▶ [What you should do]: Please set down the lines of the listing exactly, from its first line to the line with "(.36, .27, .16))", leaving the pictures out.

▶ [Data supplied]:
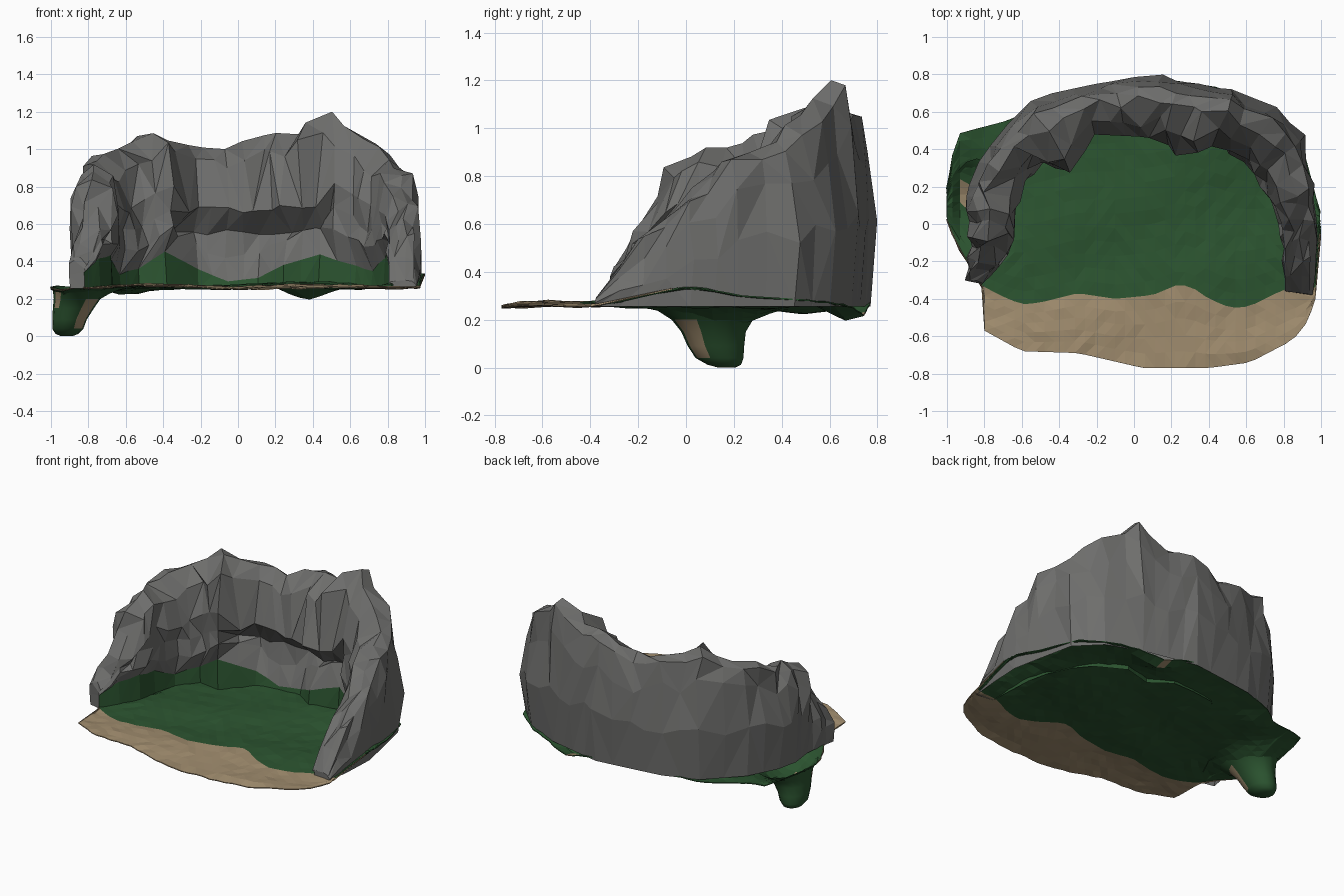
import bpy, bmesh, math, random

if "Cube" in bpy.data.objects:
    bpy.data.objects.remove(bpy.data.objects["Cube"])

random.seed(11)


def mat(name, col):
    m = bpy.data.materials.new(name)
    m.diffuse_color = (*col, 1)
    m.use_nodes = True
    m.node_tree.nodes["Principled BSDF"].inputs["Base Color"].default_value = m.diffuse_color
    return m


ROCK = mat("grey rock", (.155, .155, .15))
GRASS = mat("dark grass", (.025, .09, .03))
SAND = mat("tan sand", (.36, .27, .16))


def finish(name, bm, mats):
    me = bpy.data.meshes.new(name)
    bm.to_mesh(me)
    bm.free()
    for m in mats:
        me.materials.append(m)
    ob = bpy.data.objects.new(name, me)
    bpy.context.collection.objects.link(ob)
    return ob


def lerp_table(tab, x):
    if x <= tab[0][0]:
        return tab[0][1]
    for (a, p), (b, q) in zip(tab, tab[1:]):
        if x <= b:
            return p + (q - p) * (x - a) / (b - a)
    return tab[-1][1]


# ---- Horseshoe cliff: outer xy, inner xy, crest height, grass height ----
S = [(-.90, -.30, -.81, -.32, .42, .34), (-.88, -.18, -.72, -.22, .57, .42),
     (-.87, -.06, -.65, -.09, .84, .43), (-.89, .08, -.64, .06, .92, .40),
     (-.86, .22, -.60, .22, .94, .33), (-.76, .42, -.50, .34, 1.01, .36),
     (-.55, .64, -.36, .29, 1.09, .45), (-.32, .72, -.20, .46, 1.02, .36),
     (-.10, .75, -.04, .48, .99, .29), (.14, .78, .10, .48, 1.08, .31),
     (.34, .74, .23, .37, 1.07, .38), (.51, .70, .42, .43, 1.20, .44),
     (.74, .61, .61, .32, 1.06, .38), (.89, .46, .69, .22, .95, .35),
     (.94, .22, .76, .08, .87, .42), (.98, .02, .79, -.05, .70, .50),
     (.97, -.18, .80, -.20, .54, .44), (.95, -.38, .81, -.36, .30, .28)]
stations = []
for a, b in zip(S, S[1:]):
    stations += [a, tuple((p + q) / 2 for p, q in zip(a, b))]
stations.append(S[-1])

bm = bmesh.new()
rings = []
for n, (ox, oy, ix, iy, h, g) in enumerate(stations):
    base = .255
    centre = -.4 < (ox + ix) / 2 < .55 and oy > .5
    recess = .6 if centre else .95
    H, G = h - base, h - g
    # section from outer foot, over the crest, down to inner foot
    sec = [(.03, base), (-.04, base + .42 * H), (.05, base + .76 * H),
           (.16, base + .95 * H), (.38, h), (.78, g + .86 * G),
           (1, g + .57 * G), (recess, g + .37 * G), (recess + .06, g + .2 * G),
           (.86, g), (.9, base)]
    if centre:
        sec[6] = (1, .68)
        sec[7] = (.6, .56)
    k = min(1, H / .4)
    ring = []
    for i, (u, z) in enumerate(sec):
        j = (.0, .03, .035, .035, .03, .035, .022, .02, .022, .006, 0)[i] * k
        r = random.uniform
        ring.append(bm.verts.new((ox + (ix - ox) * u + r(-j, j) * (.6 if i == 1 else 1),
                                  oy + (iy - oy) * u + r(-j, j) * (.4 if i < 4 else 1),
                                  z + r(-j, j) * (.4 if i == 4 else 1.5 if i in (1, 2) else 1))))
    rings.append(ring)
for A, B in zip(rings, rings[1:]):
    for i in range(10):
        q = [A[i], A[i + 1], B[i + 1], B[i]]
        if random.random() < .5:
            q = q[1:] + q[:1]
        for tri in (q[:3], [q[0], q[2], q[3]]):
            bm.faces.new(tri).material_index = 1 if i == 9 else 0
for e in (rings[0], rings[-1]):
    bm.faces.new(e)
bmesh.ops.recalc_face_normals(bm, faces=bm.faces)
bmesh.ops.triangulate(bm, faces=[f for f in bm.faces if len(f.verts) > 4])
if sum(f.normal.z * f.calc_area() for f in bm.faces) < 0:
    bmesh.ops.reverse_faces(bm, faces=bm.faces)
finish("cliff_wall", bm, [ROCK, GRASS])

# ---- Ground sheet: front edge, sand/grass line and back edge by x ----
front = [(-1, .02), (-.97, -.06), (-.9, -.2), (-.81, -.34), (-.8, -.57), (-.6, -.68),
         (-.3, -.69), (.05, -.77), (.4, -.77), (.62, -.74), (.85, -.62), (.93, -.52),
         (.97, -.4), (.995, -.06)]
line = [(-1, .03), (-.97, -.05), (-.9, -.19), (-.81, -.33), (-.72, -.38), (-.6, -.43),
        (-.5, -.42), (-.3, -.37), (-.1, -.4), (.1, -.38), (.22, -.33), (.3, -.33),
        (.4, -.4), (.52, -.45), (.62, -.44), (.8, -.35), (.97, -.34), (.995, -.05)]
back = [(-1, .2), (-.95, .48), (-.65, .56), (-.55, .64), (-.3, .71), (0, .75),
        (.2, .77), (.45, .73), (.7, .64), (.87, .51), (.94, .28), (.97, .15), (.995, .06)]


def bump(x, y, cx, cy, sx, sy):
    return math.exp(-((x - cx) / sx) ** 2 - ((y - cy) / sy) ** 2)


def ground_z(x, y):
    z = .268 + .007 * math.sin(7 * x + 3 * y) + .006 * math.sin(11 * y - 4 * x)
    rim = min(1, max(0, (x + 1) / .07))
    z -= .10 * rim * bump(x, y, -.84, .14, .15, .24)
    z -= .06 * bump(x, y, .37, .68, .12, .1)
    z -= .04 * bump(x, y, -.6, .5, .15, .15)
    z += .06 * bump(x, y, .96, .03, .15, .28)
    z += .03 * bump(x, y, .4, .45, .3, .15)
    edge = min(1, max(0, (y + .78) / .1))
    return .257 + (z - .257) * edge + random.uniform(-.004, .004)


bm = bmesh.new()
xs = sorted([-1, -.97, -.93, -.87, -.81] + [-.8 + i * .0537 for i in range(33)]
            + [.95, .97, .995])
NS, NG = 5, 15
cols = []
for x in xs:
    f, m, k = (lerp_table(t, x) for t in (front, line, back))
    ys = [f + (m - f) * i / NS for i in range(NS)] + [m + (k - m) * i / NG for i in range(NG + 1)]
    cols.append([bm.verts.new((x, y, ground_z(x, y))) for y in ys])
for A, B in zip(cols, cols[1:]):
    for j in range(NS + NG):
        f = bm.faces.new((A[j], B[j], B[j + 1], A[j + 1]))
        c = f.calc_center_median()
        patch = (-.95 < c.x < -.87 and .08 < c.y < .22) or (abs(c.x - .4) < .05 and c.y > .7)
        f.material_index = 1 if j < NS or patch else 0
bmesh.ops.triangulate(bm, faces=bm.faces)
ground = finish("ground_sheet", bm, [GRASS, SAND])
s = ground.modifiers.new("thickness", 'SOLIDIFY')
s.thickness = .006

# ---- Drooping lump under the left side: z, centre x, centre y, rx, ry ----
levels = [(.245, -.84, .11, .15, .24), (.20, -.86, .11, .125, .17), (.15, -.88, .115, .11, .135),
          (.09, -.90, .125, .092, .118), (.04, -.91, .14, .083, .10), (.012, -.915, .16, .06, .07),
          (0, -.915, .17, .03, .035)]
bm = bmesh.new()
N = 16
rings = [[bm.verts.new((cx + rx * math.cos(2 * math.pi * i / N),
                        cy + ry * math.sin(2 * math.pi * i / N), z)) for i in range(N)]
         for z, cx, cy, rx, ry in levels]
for r, (A, B) in enumerate(zip(rings, rings[1:])):
    for i in range(N):
        f = bm.faces.new((A[i], B[i], B[(i + 1) % N], A[(i + 1) % N]))
        # sandy streaks on the front right and the left
        f.material_index = 1 if (i in (13, 14) and 0 < r < 4) or (i == 9 and r < 2) else 0
bm.faces.new(rings[-1])
bmesh.ops.recalc_face_normals(bm, faces=bm.faces)
lump = finish("hanging_lump", bm, [GRASS, SAND])
for p in lump.data.polygons:
    p.use_smooth = True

▶ [Solution to this task]:
import bpy, bmesh, math, random

if "Cube" in bpy.data.objects:
    bpy.data.objects.remove(bpy.data.objects["Cube"])

random.seed(11)


def mat(name, col):
    m = bpy.data.materials.new(name)
    m.diffuse_color = (*col, 1)
    m.use_nodes = True
    m.node_tree.nodes["Principled BSDF"].inputs["Base Color"].default_value = m.diffuse_color
    return m


ROCK = mat("grey rock", (.155, .155, .15))
GRASS = mat("dark grass", (.025, .09, .03))
SAND = mat("tan sand", (.36, .27, .16))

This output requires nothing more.